▶ [DATA EXTRACTS]:
______________________________

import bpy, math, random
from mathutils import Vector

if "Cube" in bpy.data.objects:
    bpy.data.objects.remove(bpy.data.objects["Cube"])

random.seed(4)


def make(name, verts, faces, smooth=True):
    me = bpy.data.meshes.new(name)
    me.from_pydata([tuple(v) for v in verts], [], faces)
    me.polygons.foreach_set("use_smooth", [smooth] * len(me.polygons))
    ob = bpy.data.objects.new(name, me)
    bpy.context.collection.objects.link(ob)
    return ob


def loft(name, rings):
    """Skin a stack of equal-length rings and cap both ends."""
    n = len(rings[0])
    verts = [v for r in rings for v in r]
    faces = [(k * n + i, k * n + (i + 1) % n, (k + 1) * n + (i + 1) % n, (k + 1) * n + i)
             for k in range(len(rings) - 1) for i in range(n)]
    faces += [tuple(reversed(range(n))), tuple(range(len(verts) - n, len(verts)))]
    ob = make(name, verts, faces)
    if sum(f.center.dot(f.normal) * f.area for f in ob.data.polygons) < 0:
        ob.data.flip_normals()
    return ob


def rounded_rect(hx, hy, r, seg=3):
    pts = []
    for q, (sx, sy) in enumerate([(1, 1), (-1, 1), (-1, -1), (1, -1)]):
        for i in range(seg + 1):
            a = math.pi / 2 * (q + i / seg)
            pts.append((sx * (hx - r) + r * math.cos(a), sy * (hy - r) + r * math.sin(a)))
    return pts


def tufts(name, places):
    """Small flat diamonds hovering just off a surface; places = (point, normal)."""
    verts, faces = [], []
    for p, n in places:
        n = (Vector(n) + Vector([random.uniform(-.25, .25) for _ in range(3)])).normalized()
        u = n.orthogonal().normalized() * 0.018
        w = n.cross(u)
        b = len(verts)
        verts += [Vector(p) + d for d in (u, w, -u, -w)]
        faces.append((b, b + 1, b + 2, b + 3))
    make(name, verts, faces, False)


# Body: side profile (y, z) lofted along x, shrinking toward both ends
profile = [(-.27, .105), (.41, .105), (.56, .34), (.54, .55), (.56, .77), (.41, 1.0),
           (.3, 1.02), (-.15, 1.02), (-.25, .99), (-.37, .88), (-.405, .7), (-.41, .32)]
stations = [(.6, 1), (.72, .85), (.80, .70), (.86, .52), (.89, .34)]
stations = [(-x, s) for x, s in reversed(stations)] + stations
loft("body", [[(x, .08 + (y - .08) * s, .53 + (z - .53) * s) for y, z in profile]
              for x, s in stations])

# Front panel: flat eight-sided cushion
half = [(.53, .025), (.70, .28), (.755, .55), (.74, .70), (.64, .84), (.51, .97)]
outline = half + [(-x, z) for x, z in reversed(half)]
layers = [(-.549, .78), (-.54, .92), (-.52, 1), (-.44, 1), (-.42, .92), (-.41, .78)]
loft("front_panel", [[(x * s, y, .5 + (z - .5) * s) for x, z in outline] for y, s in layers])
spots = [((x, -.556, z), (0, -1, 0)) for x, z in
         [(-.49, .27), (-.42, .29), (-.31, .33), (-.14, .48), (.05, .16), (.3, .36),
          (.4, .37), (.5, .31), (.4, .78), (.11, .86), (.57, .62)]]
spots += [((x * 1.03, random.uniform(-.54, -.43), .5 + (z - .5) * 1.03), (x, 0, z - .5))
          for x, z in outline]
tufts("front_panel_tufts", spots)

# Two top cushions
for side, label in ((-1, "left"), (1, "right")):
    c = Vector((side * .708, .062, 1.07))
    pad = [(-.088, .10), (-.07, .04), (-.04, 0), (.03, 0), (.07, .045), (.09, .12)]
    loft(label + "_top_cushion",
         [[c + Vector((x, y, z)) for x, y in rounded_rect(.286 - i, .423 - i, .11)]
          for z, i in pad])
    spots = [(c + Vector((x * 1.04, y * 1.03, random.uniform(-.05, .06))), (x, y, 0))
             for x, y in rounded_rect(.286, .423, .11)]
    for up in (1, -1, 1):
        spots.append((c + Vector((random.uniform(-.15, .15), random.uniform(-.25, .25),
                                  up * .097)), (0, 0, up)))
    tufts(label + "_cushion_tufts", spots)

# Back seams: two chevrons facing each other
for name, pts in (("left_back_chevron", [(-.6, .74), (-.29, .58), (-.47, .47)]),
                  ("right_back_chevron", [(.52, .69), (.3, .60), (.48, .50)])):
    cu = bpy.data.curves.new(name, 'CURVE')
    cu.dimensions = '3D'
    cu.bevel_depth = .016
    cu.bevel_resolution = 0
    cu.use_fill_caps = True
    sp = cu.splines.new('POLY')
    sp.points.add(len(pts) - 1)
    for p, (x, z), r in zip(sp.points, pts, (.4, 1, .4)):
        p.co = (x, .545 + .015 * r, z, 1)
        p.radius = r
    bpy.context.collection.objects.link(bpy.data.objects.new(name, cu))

______________________________

Each line carrying the string "polygons" should be copied out from the entries.

▶ [SOLUTION TO THIS EXERCISE]:
    me.polygons.foreach_set("use_smooth", [smooth] * len(me.polygons))
    if sum(f.center.dot(f.normal) * f.area for f in ob.data.polygons) < 0:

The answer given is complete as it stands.